Physical therapists are purely working in natural science, matter oriented science. Acupuncturists, if true to what Oriental medicine is, work within an ancient paradigm that’s a cosmology of spiritual energy, a scheme of the body-mind-spirit outside of conventional western anatomy and physiology.
The idea of being bound includes our thinking and feelings. In the physical world a boundary is where your hand rests on the computer keyboard. Ergonomics is about the fit between boundaries. For instance what’s the angle and distance between your wrist and the computer’s edge. How’s your weight bearing on that surface edge? Is there full ease? Full comfort? Resistance, friction, or support? Are you getting any leverage?
If a relationship between boundaries is ergonomically sound then it’s harmonious and health promoting. Where there is harmony there is support and even leverage. Support offers the potential for leverage.

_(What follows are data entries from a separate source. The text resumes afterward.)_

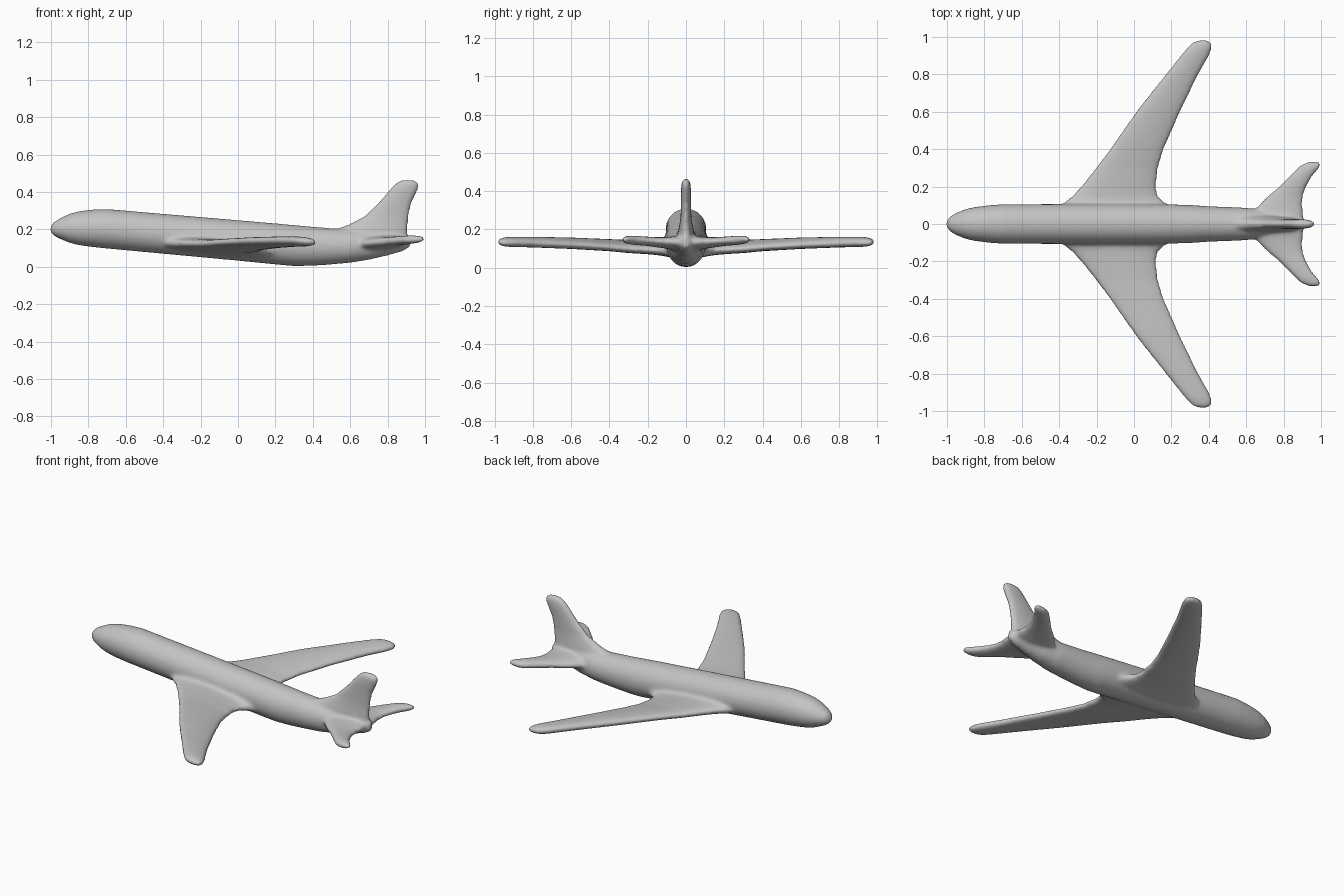
import bpy
import bmesh
import math
from mathutils import Vector

cube = bpy.data.objects.get("Cube")
if cube:
    bpy.data.objects.remove(cube, do_unlink=True)

SIDES = 32
bm = bmesh.new()


def loft(sections, fullness=1.0):
    """Skin closed oval rings; each section is (centre, half axis u, half axis v)."""
    rings = []
    for centre, u, v in sections:
        ring = []
        for i in range(SIDES):
            a = 2 * math.pi * i / SIDES
            s = math.copysign(abs(math.sin(a)) ** fullness, math.sin(a))
            ring.append(bm.verts.new(Vector(centre) + Vector(u) * math.cos(a) + Vector(v) * s))
        rings.append(ring)
    for a, b in zip(rings, rings[1:]):
        for i in range(SIDES):
            j = (i + 1) % SIDES
            bm.faces.new((a[i], a[j], b[j], b[i]))
    bm.faces.new(rings[0])
    bm.faces.new(rings[-1])


def flat_surface(stations, side, slope):
    """Wing-like part; each station is (y, leading x, trailing x, centre z, half thickness)."""
    loft([(((le + te) / 2, side * y, z),
           ((te - le) / 2, 0, slope * (te - le) / 2),
           (0, 0, t)) for y, le, te, z, t in stations], 0.8)


# Fuselage: x, bottom z, top z, half width
fuselage = [
    (-1.003, .185, .215, .015), (-.985, .165, .24, .04), (-.95, .148, .26, .06),
    (-.90, .127, .284, .080), (-.85, .115, .297, .091), (-.78, .105, .306, .100),
    (-.70, .097, .309, .106), (-.40, .069, .283, .107), (0, .032, .249, .107),
    (.20, .012, .232, .105), (.30, .003, .223, .102), (.40, .005, .214, .095),
    (.50, .012, .206, .091), (.60, .021, .199, .087), (.70, .037, .192, .073),
    (.80, .060, .186, .052), (.88, .082, .178, .038), (.92, .105, .160, .020),
]
loft([((x, 0, (lo + hi) / 2), (0, w, 0), (0, 0, (hi - lo) / 2)) for x, lo, hi, w in fuselage])

# Swept wings with a flared root
wing = [
    (.0, -.42, .22, .110, .050), (.09, -.41, .21, .108, .046),
    (.115, -.375, .165, .108, .041), (.15, -.33, .128, .108, .037),
    (.20, -.285, .118, .109, .034), (.30, -.205, .130, .111, .031),
    (.40, -.130, .160, .118, .029), (.60, .010, .248, .128, .028),
    (.80, .168, .345, .134, .027), (.90, .248, .402, .135, .026),
    (.945, .285, .420, .135, .024), (.970, .310, .415, .135, .018),
    (.982, .340, .395, .135, .010),
]

# Horizontal tail
tailplane = [
    (.0, .61, .905, .128, .040), (.06, .635, .905, .128, .036),
    (.10, .665, .900, .130, .030), (.15, .715, .903, .133, .026),
    (.20, .775, .922, .138, .024), (.25, .825, .950, .142, .024),
    (.29, .865, .982, .145, .023), (.315, .890, 1.003, .146, .020),
    (.333, .930, .990, .146, .011),
]
for side in (1, -1):
    flat_surface(wing, side, -.08)
    flat_surface(tailplane, side, .05)

# Upright fin: z, leading x, trailing x, half thickness
fin = [
    (.14, .50, .905, .045), (.20, .52, .908, .040), (.225, .59, .909, .034),
    (.27, .675, .912, .028), (.34, .748, .928, .026), (.40, .800, .957, .026),
    (.435, .832, .970, .025), (.452, .850, .962, .020), (.465, .875, .940, .010),
]
loft([(((le + te) / 2, 0, z), ((te - le) / 2, 0, 0), (0, t, 0)) for z, le, te, t in fin], 0.8)

bmesh.ops.recalc_face_normals(bm, faces=bm.faces)
mesh = bpy.data.meshes.new("airplane_body")
bm.to_mesh(mesh)
bm.free()
plane = bpy.data.objects.new("airplane_body", mesh)
bpy.context.collection.objects.link(plane)

# Single plain grey finish
grey = bpy.data.materials.new("plain_grey")
grey.use_nodes = True
colour = (.55, .55, .55, 1)
grey.diffuse_color = colour
grey.node_tree.nodes["Principled BSDF"].inputs["Base Color"].default_value = colour
mesh.materials.append(grey)

# Fuse the parts into one soft skin with blended joints
fuse = plane.modifiers.new("fuse", 'REMESH')
fuse.mode = 'VOXEL'
fuse.voxel_size = .01
fuse.use_smooth_shade = True
soften = plane.modifiers.new("soften", 'SMOOTH')
soften.factor = .5
soften.iterations = 10
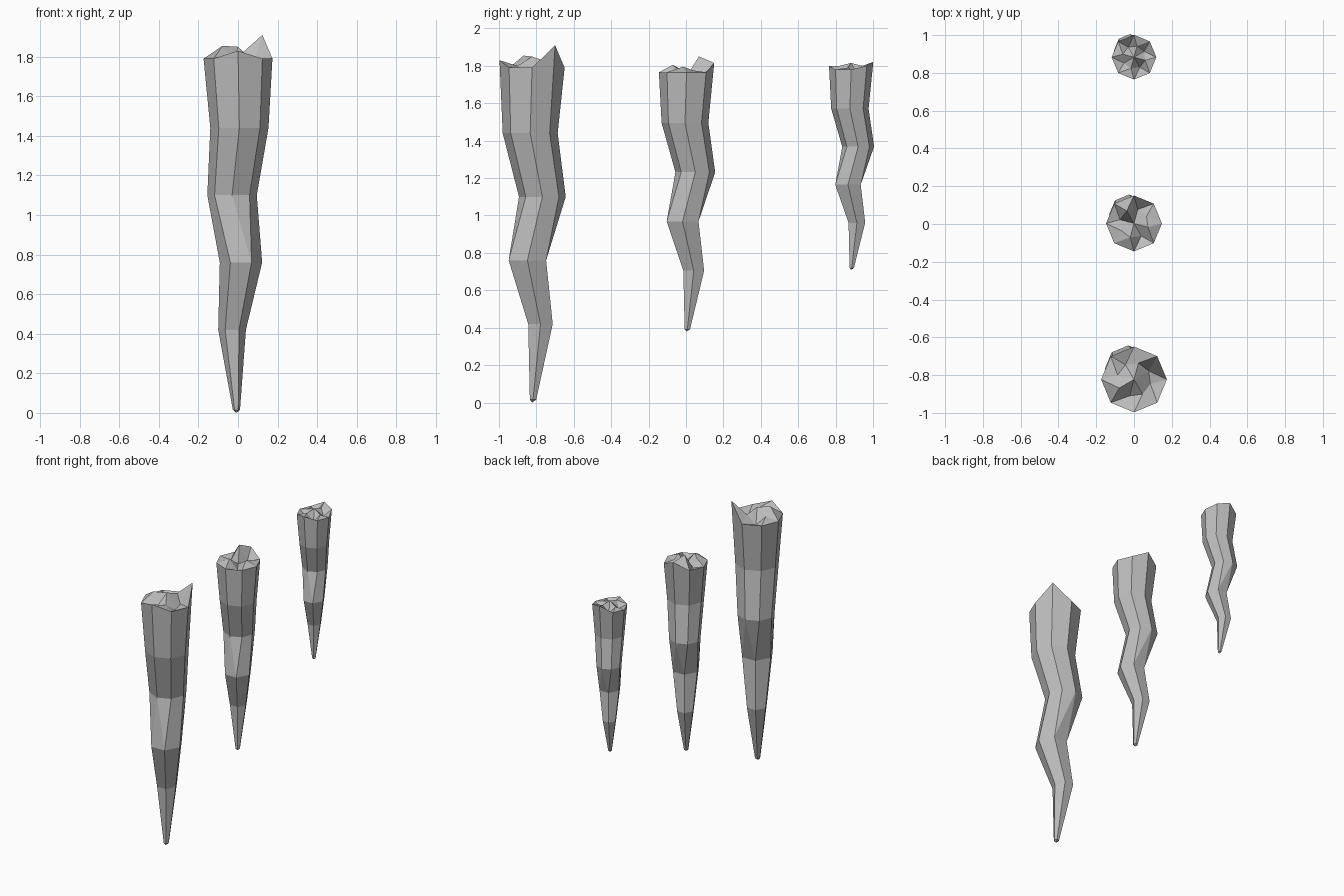
import bpy, bmesh
from math import sin, cos, pi

cube = bpy.data.objects.get("Cube")
if cube:
    bpy.data.objects.remove(cube, do_unlink=True)

stone = bpy.data.materials.new("grey_stone")
stone.use_nodes = True
stone.diffuse_color = (0.5, 0.5, 0.5, 1)
stone.node_tree.nodes["Principled BSDF"].inputs["Base Color"].default_value = (0.5, 0.5, 0.5, 1)

# Crooked taper, tip to top: height, centre x, centre y, radius, sides
RINGS = [
    (0.015, -0.008, 0.005, 0.018, 6),
    (0.42, -0.03, 0.045, 0.07, 6),
    (0.76, 0.015, -0.025, 0.107, 6),
    (1.10, -0.03, 0.055, 0.125, 8),
    (1.44, 0.007, -0.01, 0.147, 8),
    (1.79, 0.0, 0.0, 0.174, 8),
]


def spike(name, y, base, wide, tall, rim, inner, hub):
    """Hanging spike; rim, inner and hub are height offsets of the broken top."""
    bm = bmesh.new()

    def ring(z, cx, cy, r, n, turn=0.0, lift=None):
        verts = []
        for i in range(n):
            a = 2 * pi * i / n + turn
            dz = lift[i] if lift else 0
            squash = 1.08 if n == 6 else 1
            verts.append(bm.verts.new((wide * (cx + r * cos(a)),
                                       y + wide * (cy + r * sin(a) * squash),
                                       base + tall * z + dz)))
        return verts

    rings = [ring(*row) for row in RINGS[:-1]]
    rings.append(ring(*RINGS[-1], lift=rim))

    # Side walls, with the six-sided shaft opening into eight sides
    for low, high in zip(rings, rings[1:]):
        n = len(high)
        match = [0, 1, 1, 2, 3, 4, 4, 5] if len(low) < n else range(n)
        for i in range(n):
            j = (i + 1) % n
            if match[i] == match[j]:
                bm.faces.new((low[match[i]], high[j], high[i]))
            else:
                bm.faces.new((low[match[i]], low[match[j]], high[j], high[i]))
    # At front and back, one middle edge splits in two
    for mid, near in ((2, 1), (6, 4)):
        low, high = rings[2], rings[3]
        old = [f for f in high[mid].link_faces
               if high[mid + 1] in f.verts and low[near] in f.verts]
        bmesh.ops.delete(bm, geom=old, context='FACES_ONLY')
        bm.faces.new((low[near], low[near + 1], high[mid]))
        bm.faces.new((low[near + 1], high[mid + 1], high[mid]))

    # Pointed tip
    tip = bm.verts.new((-0.008 * wide, y, base))
    for i in range(6):
        bm.faces.new((tip, rings[0][(i + 1) % 6], rings[0][i]))

    # Broken top: swirled inner ring and raised hub
    top = rings[-1]
    core = ring(1.79, 0, 0, 0.09, 8, turn=pi / 6, lift=inner)
    centre = bm.verts.new((0, y, base + tall * 1.79 + hub))
    for i in range(8):
        j = (i + 1) % 8
        bm.faces.new((top[i], top[j], core[i]))
        bm.faces.new((top[j], core[j], core[i]))
        bm.faces.new((core[i], core[j], centre))

    bmesh.ops.recalc_face_normals(bm, faces=bm.faces)
    mesh = bpy.data.meshes.new(name)
    bm.to_mesh(mesh)
    bm.free()
    mesh.materials.append(stone)
    obj = bpy.data.objects.new(name, mesh)
    bpy.context.collection.objects.link(obj)


# Offsets run anticlockwise from the left (+x) side
spike("large_spike", -0.823, 0, 1, 1,
      [0, 0.12, 0, 0, 0, 0, 0.04, 0],
      [-0.02, 0.03, -0.03, 0.02, 0.065, -0.02, 0.01, -0.03], 0.06)
spike("medium_spike", 0.003, 0.38, 0.85, 0.774,
      [0, 0, 0.05, 0, 0, 0, 0, 0],
      [0.01, -0.03, 0.085, -0.02, 0.02, 0.04, -0.03, 0.03], -0.02)
spike("small_spike", 0.883, 0.71, 0.68, 0.598,
      [0, 0.02, 0.04, 0, 0, 0, 0.02, 0],
      [-0.02, 0.02, -0.03, 0.01, -0.02, 0.02, -0.03, 0.01], 0.035)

This article by researcher Kelly Owens is mentioned in my forthcoming book about the WISSH model. It’s a study about boundaries in medicine. The researcher uses two sciences that just happen to be part of the foundation of the WISSH model. She presents the concept of the boundary object. The WISSH model is such a boundary object. The model penetrates and unites diverse fields in medicine using the principles of true fit.